## Task input

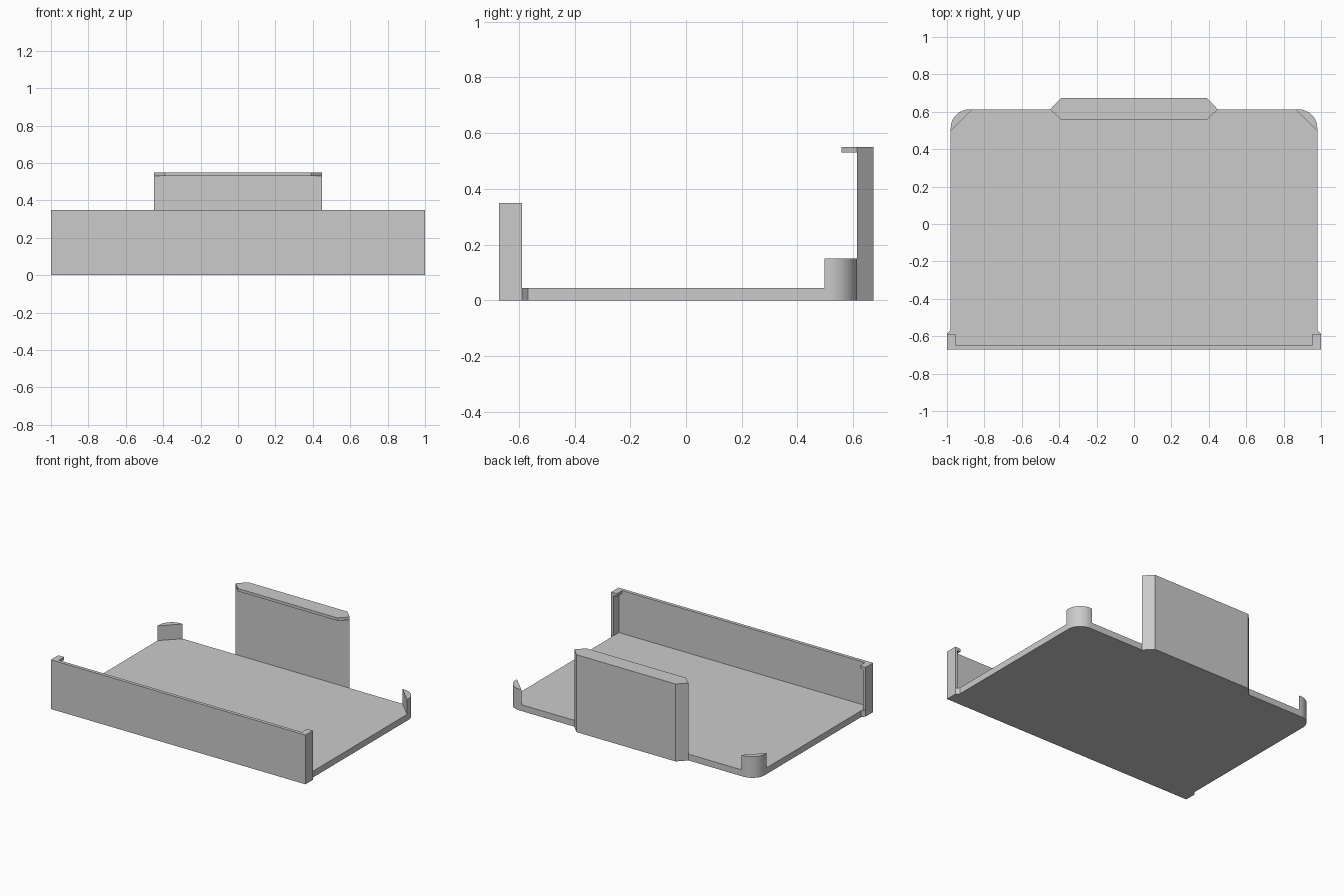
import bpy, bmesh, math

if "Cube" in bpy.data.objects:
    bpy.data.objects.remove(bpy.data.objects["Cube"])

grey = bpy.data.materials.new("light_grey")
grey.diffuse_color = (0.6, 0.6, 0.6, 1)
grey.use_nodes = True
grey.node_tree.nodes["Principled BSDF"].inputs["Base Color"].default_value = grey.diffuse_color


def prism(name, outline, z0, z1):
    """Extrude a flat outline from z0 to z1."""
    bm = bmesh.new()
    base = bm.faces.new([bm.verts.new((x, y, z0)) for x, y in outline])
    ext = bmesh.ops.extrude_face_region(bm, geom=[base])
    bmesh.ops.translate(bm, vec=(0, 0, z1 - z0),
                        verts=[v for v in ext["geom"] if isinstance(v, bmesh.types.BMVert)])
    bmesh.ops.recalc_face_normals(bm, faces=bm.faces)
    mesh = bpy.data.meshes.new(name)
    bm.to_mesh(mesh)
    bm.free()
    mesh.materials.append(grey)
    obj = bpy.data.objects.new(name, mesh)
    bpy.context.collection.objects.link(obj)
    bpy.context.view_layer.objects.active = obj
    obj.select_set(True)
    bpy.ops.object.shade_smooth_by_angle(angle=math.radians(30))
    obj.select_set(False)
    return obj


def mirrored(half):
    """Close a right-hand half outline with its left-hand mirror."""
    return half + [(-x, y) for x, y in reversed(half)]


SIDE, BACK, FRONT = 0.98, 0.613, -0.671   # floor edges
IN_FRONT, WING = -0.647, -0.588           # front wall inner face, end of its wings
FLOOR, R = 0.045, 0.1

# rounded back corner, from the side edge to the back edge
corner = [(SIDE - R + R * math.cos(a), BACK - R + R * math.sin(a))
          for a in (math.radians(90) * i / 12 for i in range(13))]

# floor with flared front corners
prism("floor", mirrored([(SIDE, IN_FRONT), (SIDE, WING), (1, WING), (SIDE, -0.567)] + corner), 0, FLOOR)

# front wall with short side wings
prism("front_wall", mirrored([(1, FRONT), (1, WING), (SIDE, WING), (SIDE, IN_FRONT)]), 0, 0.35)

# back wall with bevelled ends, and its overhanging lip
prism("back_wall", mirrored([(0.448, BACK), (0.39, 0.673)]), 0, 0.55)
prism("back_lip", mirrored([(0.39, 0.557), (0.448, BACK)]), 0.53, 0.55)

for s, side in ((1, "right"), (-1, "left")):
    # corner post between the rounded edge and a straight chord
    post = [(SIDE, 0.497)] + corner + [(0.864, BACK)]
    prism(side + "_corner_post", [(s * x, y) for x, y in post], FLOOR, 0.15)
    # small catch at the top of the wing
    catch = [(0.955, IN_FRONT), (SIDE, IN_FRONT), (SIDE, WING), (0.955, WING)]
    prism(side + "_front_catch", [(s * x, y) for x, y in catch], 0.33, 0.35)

## The problem
Please show the lines of the material that contain the string "prism".

## Your response
def prism(name, outline, z0, z1):
prism("floor", mirrored([(SIDE, IN_FRONT), (SIDE, WING), (1, WING), (SIDE, -0.567)] + corner), 0, FLOOR)
prism("front_wall", mirrored([(1, FRONT), (1, WING), (SIDE, WING), (SIDE, IN_FRONT)]), 0, 0.35)
prism("back_wall", mirrored([(0.448, BACK), (0.39, 0.673)]), 0, 0.55)
prism("back_lip", mirrored([(0.39, 0.557), (0.448, BACK)]), 0.53, 0.55)
    prism(side + "_corner_post", [(s * x, y) for x, y in post], FLOOR, 0.15)
    prism(side + "_front_catch", [(s * x, y) for x, y in catch], 0.33, 0.35)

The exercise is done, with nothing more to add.